Marketing Vice President Gary Schaub at the O'Neill Foundation said the annual festival in September 2014 sold out 10 days before it opened. Despite a drop-off in demand between 2010 and 2013, a lapse Schaub attributed to the overall soft economy, ticket sales have been robust since mid-2014.
Tao House maxes out at 100 seats, but even so, with six sold-out performances of "The Iceman Cometh" -- not a short spree -- and strong ticket sales in partnership with Role Players Ensemble at the Village Theatre last fall and at a Playwrights' Theater production of O'Neill's "Hughie" in early January at the Museum of the San Ramon Valley, Schaub is encouraged.
"It tells me that when the economy is strong, discretionary monies will be used for arts-related events," he said.
Asked to explain the forces driving the surge -- beyond the economy -- venue operators had plenty of ideas.
"While some will say that works by Eugene O'Neill are an 'acquired taste,' we find that showing how O'Neill progressed as a playwright and how he impacted the direction of American theater and American playwrights holds considerable interest for theatergoers," Schaub said.
Kenison said Tri-Valley audiences are responding first to the quality of artists they book and the effort to bring the most popular artist back for return visits. Close behind the attraction of specific artists, he mentioned the size, acoustics and close-to-home location of the Bankhead. Audience feedback has shown them that people who commute for work are interested in staying closer to home for entertainment.
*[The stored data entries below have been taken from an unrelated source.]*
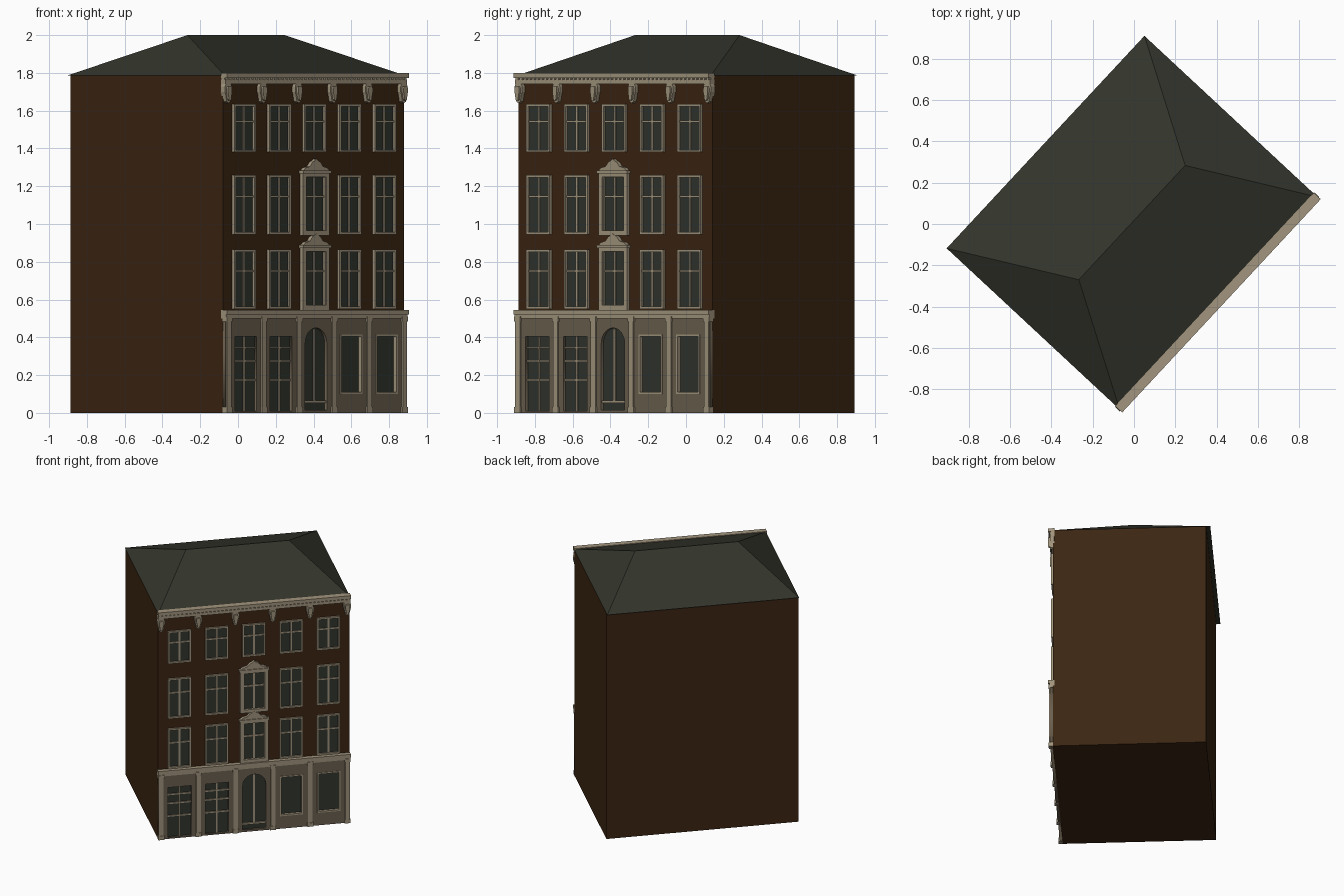
import bpy, bmesh, math
from mathutils import Matrix, Vector

if "Cube" in bpy.data.objects:
    bpy.data.objects.remove(bpy.data.objects["Cube"])

# Local frame: u runs along the facade, n points out of it, z is up
PLACE = Matrix.Translation((-0.004, 0.0015, 0)) @ Matrix.Rotation(math.radians(47.05), 4, 'Z')
WALL = 0.55          # facade plane
BAY = 0.273          # bay spacing
BAYS = [(i - 2) * BAY for i in range(5)]
PIERS = [(i - 2.5) * BAY for i in range(6)]


def material(name, rgb):
    m = bpy.data.materials.new(name)
    m.diffuse_color = (*rgb, 1)
    m.use_nodes = True
    m.node_tree.nodes["Principled BSDF"].inputs["Base Color"].default_value = m.diffuse_color
    return m


BRICK = material("brown brick", (0.044, 0.0185, 0.006))
SLATE = material("roof slate", (0.033, 0.035, 0.024))
GLASS = material("dark glass", (0.031, 0.035, 0.026))
STONE = material("pale stone", (0.36, 0.30, 0.205))
PANEL = material("shopfront stone", (0.145, 0.115, 0.077))


def finish(name, bm, mat):
    bmesh.ops.recalc_face_normals(bm, faces=bm.faces)
    bm.transform(PLACE)
    me = bpy.data.meshes.new(name)
    bm.to_mesh(me)
    bm.free()
    me.materials.append(mat)
    ob = bpy.data.objects.new(name, me)
    bpy.context.collection.objects.link(ob)
    return ob


def add_box(bm, u0, u1, n0, n1, z0, z1):
    m = Matrix.Translation(((u0 + u1) / 2, -(n0 + n1) / 2, (z0 + z1) / 2))
    m = m @ Matrix.Diagonal((u1 - u0, n1 - n0, z1 - z0, 1))
    bmesh.ops.create_cube(bm, size=1, matrix=m)


def add_prism(bm, pts, n0, n1):
    """Extrude a (u, z) outline from depth n0 to n1."""
    face = bm.faces.new([bm.verts.new((u, -n0, z)) for u, z in pts])
    out = bmesh.ops.extrude_face_region(bm, geom=[face])["geom"]
    bmesh.ops.translate(bm, vec=(0, n0 - n1, 0), verts=[v for v in out if isinstance(v, bmesh.types.BMVert)])


def add_frame(bm, u, w, z0, z1, t, n0, n1):
    """Rectangular frame of outer width w and bar thickness t."""
    h = w / 2
    for s in (-1, 1):
        a, b = sorted((s * h, s * (h - t)))
        add_box(bm, u + a, u + b, n0, n1, z0, z1)
    add_box(bm, u - h + t, u + h - t, n0, n1, z1 - t, z1)
    add_box(bm, u - h + t, u + h - t, n0, n1, z0, z0 + t)


def mirrored(u, half):
    """Close a right-hand outline by mirroring it about u."""
    return [(u + a, z) for a, z in half] + [(u - a, z) for a, z in reversed(half) if a > 0]


def arch(u, w, z0, top, steps=12):
    r = w / 2
    return [(u - r, z0), (u + r, z0)] + [
        (u + r * math.cos(math.pi * i / steps), top - r + r * math.sin(math.pi * i / steps))
        for i in range(steps + 1)]


# Brick body
bm = bmesh.new()
add_box(bm, -0.703, 0.703, -0.55, WALL, 0, 1.785)
finish("brick_body", bm, BRICK)

# Hipped roof
bm = bmesh.new()
eave = [bm.verts.new((u, y, 1.785)) for u, y in ((-0.703, -0.565), (0.703, -0.565), (0.703, 0.58), (-0.703, 0.58))]
ridge = [bm.verts.new((u, 0.008, 2.0)) for u in (-0.378, 0.378)]
a, b, c, d = eave
l, r = ridge
for f in ((a, b, r, l), (b, c, r), (c, d, l, r), (d, a, l), (d, c, b, a)):
    bm.faces.new(f)
finish("hipped_roof", bm, SLATE)

# Upper windows: surrounds, glazing bars and panes
frames, bars, panes = bmesh.new(), bmesh.new(), bmesh.new()
for z0, z1 in ((1.38, 1.635), (0.945, 1.26), (0.55, 0.865)):
    for i, u in enumerate(BAYS):
        add_frame(frames, u, 0.17, z0, z1, 0.013, WALL - 0.01, WALL + 0.016)
        add_box(panes, u - 0.075, u + 0.075, WALL - 0.01, WALL + 0.003, z0 + 0.01, z1 - 0.01)
        zt = z0 + 0.64 * (z1 - z0)
        add_box(bars, u - 0.006, u + 0.006, WALL, WALL + 0.010, z0 + 0.01, z1 - 0.01)
        add_box(bars, u - 0.073, u + 0.073, WALL, WALL + 0.009, zt - 0.005, zt + 0.005)
finish("window_frames", frames, STONE)
finish("window_bars", bars, STONE)
finish("window_panes", panes, GLASS)

# Centre window surrounds with small pediments
bm = bmesh.new()
for z0, z1 in ((0.94, 1.275), (0.545, 0.88)):
    add_frame(bm, 0, 0.205, z0, z1, 0.025, WALL - 0.01, WALL + 0.022)
    add_box(bm, -0.11, 0.11, WALL - 0.01, WALL + 0.03, z1 - 0.008, z1 + 0.008)
    crest = [(0.1, 0.008), (0.085, 0.022), (0.05, 0.03), (0.032, 0.052), (0.014, 0.06), (0, 0.07)]
    add_prism(bm, mirrored(0, [(x, z1 + z) for x, z in crest]), WALL - 0.01, WALL + 0.024)
finish("centre_window_surrounds", bm, STONE)

# Shopfront panel with cut openings
doors = [(u, 0.17, 0.01, 0.405) for u in BAYS[:2]]
shops = [(u, 0.17, 0.10, 0.415) for u in BAYS[3:]]
outlines = [[(-0.703, 0), (0.703, 0), (0.703, 0.51), (-0.703, 0.51)], arch(0, 0.17, 0.015, 0.45)]
outlines += [[(u - w / 2, z0), (u + w / 2, z0), (u + w / 2, z1), (u - w / 2, z1)] for u, w, z0, z1 in doors + shops]
curve = bpy.data.curves.new("shopfront_outline", 'CURVE')
curve.dimensions = '2D'
curve.fill_mode = 'BOTH'
curve.extrude = 0.01
for pts in outlines:
    sp = curve.splines.new('POLY')
    sp.points.add(len(pts) - 1)
    for p, (u, z) in zip(sp.points, pts):
        p.co = (u, z, 0, 1)
    sp.use_cyclic_u = True
temp = bpy.data.objects.new("shopfront_outline", curve)
bpy.context.collection.objects.link(temp)
bpy.context.view_layer.update()
mesh = bpy.data.meshes.new_from_object(temp.evaluated_get(bpy.context.evaluated_depsgraph_get()))
bpy.data.objects.remove(temp)
bm = bmesh.new()
bm.from_mesh(mesh)
bm.transform(Matrix.Translation((0, -(WALL + 0.01), 0)) @ Matrix.Rotation(math.pi / 2, 4, 'X'))
bmesh.ops.remove_doubles(bm, verts=bm.verts, dist=1e-5)
panel = finish("shopfront_panel", bm, PANEL)
panel.data.materials.clear()
panel.data.materials.append(PANEL)

# Shopfront panes behind the openings
bm = bmesh.new()
for u, w, z0, z1 in doors + shops + [(0, 0.17, 0.015, 0.455)]:
    add_box(bm, u - w / 2 - 0.005, u + w / 2 + 0.005, WALL - 0.01, WALL + 0.003, z0 - 0.005, z1 + 0.003)
finish("shopfront_panes", bm, GLASS)

# Glazed door bars, entrance bars and shop window frames
bm = bmesh.new()
for u, w, z0, z1 in doors:
    add_box(bm, u - 0.005, u + 0.005, WALL, WALL + 0.012, z0, z1)
    for z in (0.175, 0.275, 0.345):
        add_box(bm, u - 0.085, u + 0.085, WALL, WALL + 0.011, z - 0.005, z + 0.005)
for u, w, z0, z1 in shops:
    add_frame(bm, u, w, z0, z1, 0.011, WALL, WALL + 0.024)
add_box(bm, -0.006, 0.006, WALL, WALL + 0.012, 0.06, 0.445)
add_box(bm, -0.085, 0.085, WALL, WALL + 0.014, 0.052, 0.066)
finish("shopfront_bars", bm, STONE)

# Pilasters with base and cap blocks
bm = bmesh.new()
for u in PIERS:
    add_box(bm, u - 0.017, u + 0.017, WALL, WALL + 0.028, 0, 0.50)
    add_box(bm, u - 0.022, u + 0.022, WALL, WALL + 0.031, 0, 0.03)
    add_box(bm, u - 0.022, u + 0.022, WALL, WALL + 0.031, 0.485, 0.51)
finish("pilasters", bm, STONE)

# Stone band over the shopfront
bm = bmesh.new()
add_box(bm, -0.705, 0.705, WALL - 0.01, WALL + 0.026, 0.50, 0.52)
add_box(bm, -0.706, 0.706, WALL - 0.01, WALL + 0.034, 0.52, 0.545)
finish("stone_band", bm, STONE)

# Top cornice with dentils
bm = bmesh.new()
add_box(bm, -0.705, 0.705, WALL - 0.01, WALL + 0.022, 1.742, 1.764)
add_box(bm, -0.704, 0.704, WALL - 0.01, WALL + 0.014, 1.764, 1.774)
add_box(bm, -0.706, 0.706, WALL - 0.012, WALL + 0.034, 1.774, 1.80)
for i in range(48):
    u = -0.69 + i * 1.38 / 47
    add_box(bm, u - 0.008, u + 0.008, WALL, WALL + 0.026, 1.763, 1.775)
finish("top_cornice", bm, STONE)

# Shield-shaped brackets under the cornice
bm = bmesh.new()
shield = [(0.0, 1.64), (0.014, 1.648), (0.022, 1.685), (0.027, 1.70), (0.027, 1.728), (0.02, 1.742)]
for u in PIERS:
    add_prism(bm, mirrored(u, shield), WALL - 0.01, WALL + 0.022)
    core = [(x * 0.6, 1.69 + (z - 1.69) * 0.75) for x, z in shield]
    add_prism(bm, mirrored(u, core), WALL, WALL + 0.034)
finish("cornice_brackets", bm, STONE)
And Kenison suggested the difference is significant between seeing artists in 3,000-seat venues in San Francisco or Oakland versus the relative intimacy of the 507-seat Bankhead.
"Livermore is becoming known as the place for a great night out," Kenison said, calling attention to the area's free and easy parking, wide variety of restaurants and an urban, energized atmosphere.
The Broadway musical "Singin' in the Rain" saw strong sales at the Firehouse, and Onojafe said a second Carpenters' "Close to You" revival concert was added to satisfy demand. She said an artist with a broad social media presence wasn't a guarantee of solid numbers but often appears to be a factor increasing ticket sales.
"Plus, yes, we get the same artists who play Yoshi's, Feinstein's, the Rrazz Room and Napa Opera House," Onojafe said.
Vogt said letting the acts "speak for themselves," with YouTube video sneak peeks, dress rehearsal photos and other visual imagery, invites audiences to engage and that, in a boldly digital era, directly translates into ticket sales presenters love.